┌────────

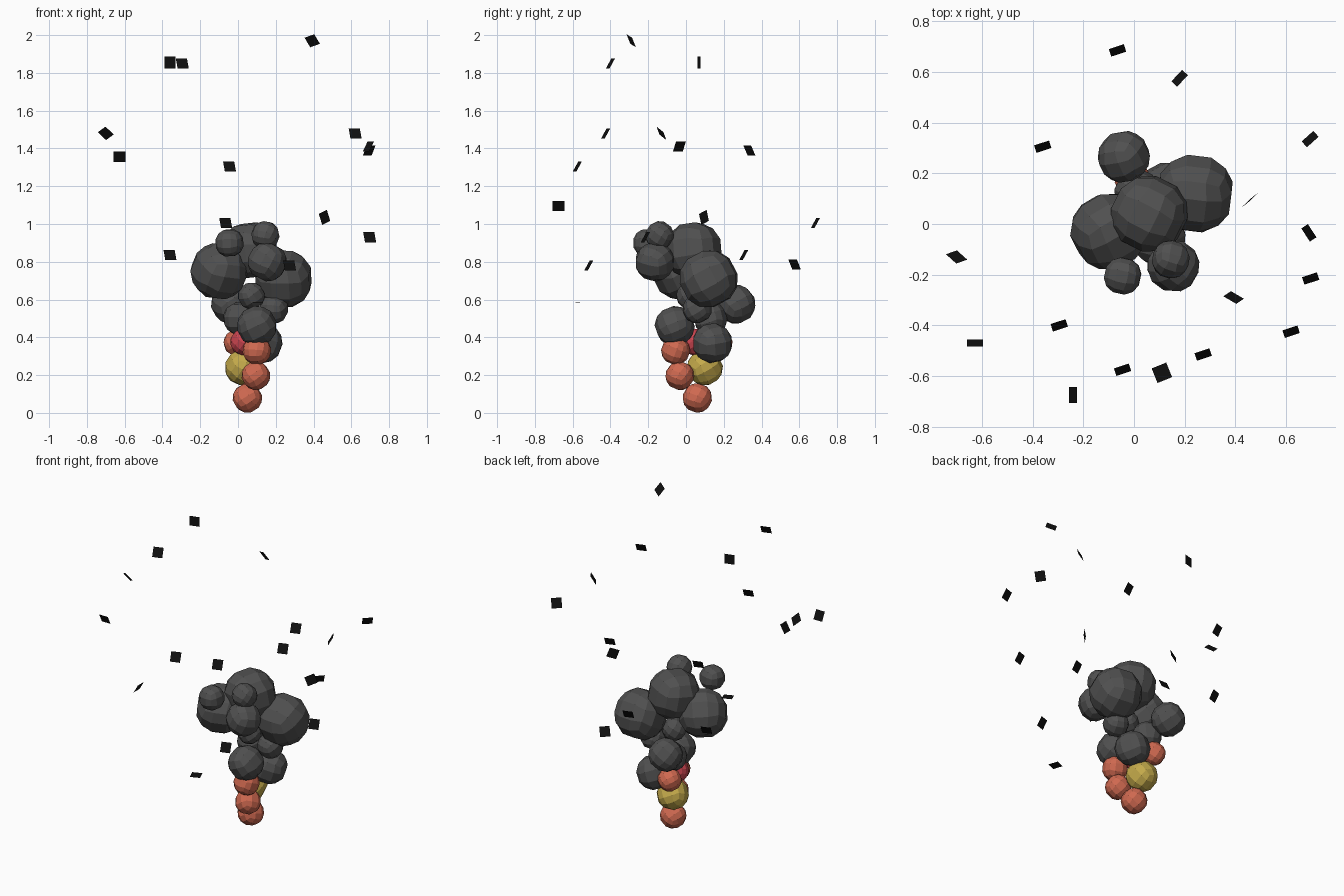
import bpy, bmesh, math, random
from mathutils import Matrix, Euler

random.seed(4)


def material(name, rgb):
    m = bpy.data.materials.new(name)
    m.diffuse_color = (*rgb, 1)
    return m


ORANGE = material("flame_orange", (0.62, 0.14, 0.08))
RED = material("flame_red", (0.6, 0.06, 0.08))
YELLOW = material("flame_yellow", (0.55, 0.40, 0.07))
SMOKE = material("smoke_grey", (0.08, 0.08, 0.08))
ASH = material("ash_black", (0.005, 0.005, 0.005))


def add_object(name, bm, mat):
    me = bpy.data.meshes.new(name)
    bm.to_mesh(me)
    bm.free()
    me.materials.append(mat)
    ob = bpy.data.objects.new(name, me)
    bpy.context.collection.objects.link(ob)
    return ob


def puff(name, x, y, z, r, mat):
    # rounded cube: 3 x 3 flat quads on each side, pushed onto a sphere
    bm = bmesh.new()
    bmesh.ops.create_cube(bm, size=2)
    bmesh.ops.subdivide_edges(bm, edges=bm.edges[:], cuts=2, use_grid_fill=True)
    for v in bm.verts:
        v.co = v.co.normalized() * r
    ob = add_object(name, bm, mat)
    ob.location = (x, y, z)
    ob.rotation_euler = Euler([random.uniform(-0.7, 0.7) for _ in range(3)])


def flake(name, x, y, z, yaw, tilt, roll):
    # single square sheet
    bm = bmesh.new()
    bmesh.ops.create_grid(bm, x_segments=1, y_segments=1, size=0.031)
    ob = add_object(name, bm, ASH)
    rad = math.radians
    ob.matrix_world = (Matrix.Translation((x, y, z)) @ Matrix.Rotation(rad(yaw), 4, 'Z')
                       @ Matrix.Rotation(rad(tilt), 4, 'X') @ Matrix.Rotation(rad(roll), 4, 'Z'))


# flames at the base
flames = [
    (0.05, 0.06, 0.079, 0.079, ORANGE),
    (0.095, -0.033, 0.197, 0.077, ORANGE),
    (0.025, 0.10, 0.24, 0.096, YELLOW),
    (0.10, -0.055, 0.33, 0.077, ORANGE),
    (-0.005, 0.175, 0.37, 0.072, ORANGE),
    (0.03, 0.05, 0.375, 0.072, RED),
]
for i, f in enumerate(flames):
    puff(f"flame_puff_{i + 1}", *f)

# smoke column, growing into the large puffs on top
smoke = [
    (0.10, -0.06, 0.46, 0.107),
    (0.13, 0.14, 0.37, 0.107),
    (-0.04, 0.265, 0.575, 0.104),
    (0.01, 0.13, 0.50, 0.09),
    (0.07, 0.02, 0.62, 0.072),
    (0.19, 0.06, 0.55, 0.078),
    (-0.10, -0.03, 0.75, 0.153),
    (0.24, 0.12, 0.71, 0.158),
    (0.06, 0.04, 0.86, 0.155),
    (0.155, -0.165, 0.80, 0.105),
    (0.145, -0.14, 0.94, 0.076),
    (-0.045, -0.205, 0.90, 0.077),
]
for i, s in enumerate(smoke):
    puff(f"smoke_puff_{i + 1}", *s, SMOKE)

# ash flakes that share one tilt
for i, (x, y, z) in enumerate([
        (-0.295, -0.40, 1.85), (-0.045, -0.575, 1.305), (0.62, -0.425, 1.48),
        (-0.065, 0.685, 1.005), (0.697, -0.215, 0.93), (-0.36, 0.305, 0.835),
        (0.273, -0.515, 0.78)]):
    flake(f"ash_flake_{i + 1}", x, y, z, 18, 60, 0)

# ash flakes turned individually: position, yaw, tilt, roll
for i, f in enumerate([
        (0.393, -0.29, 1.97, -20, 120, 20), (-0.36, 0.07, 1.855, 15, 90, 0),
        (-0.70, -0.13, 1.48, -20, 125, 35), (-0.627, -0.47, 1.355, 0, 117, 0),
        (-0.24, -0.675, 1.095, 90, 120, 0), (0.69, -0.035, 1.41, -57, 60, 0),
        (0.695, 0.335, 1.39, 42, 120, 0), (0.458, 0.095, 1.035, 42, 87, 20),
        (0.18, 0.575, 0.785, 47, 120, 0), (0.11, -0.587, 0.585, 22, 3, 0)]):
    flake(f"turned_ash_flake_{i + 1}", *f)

└────────

Take every line above where "enumerate" appears and copy it.

for i, f in enumerate(flames):
for i, s in enumerate(smoke):
for i, (x, y, z) in enumerate([
for i, f in enumerate([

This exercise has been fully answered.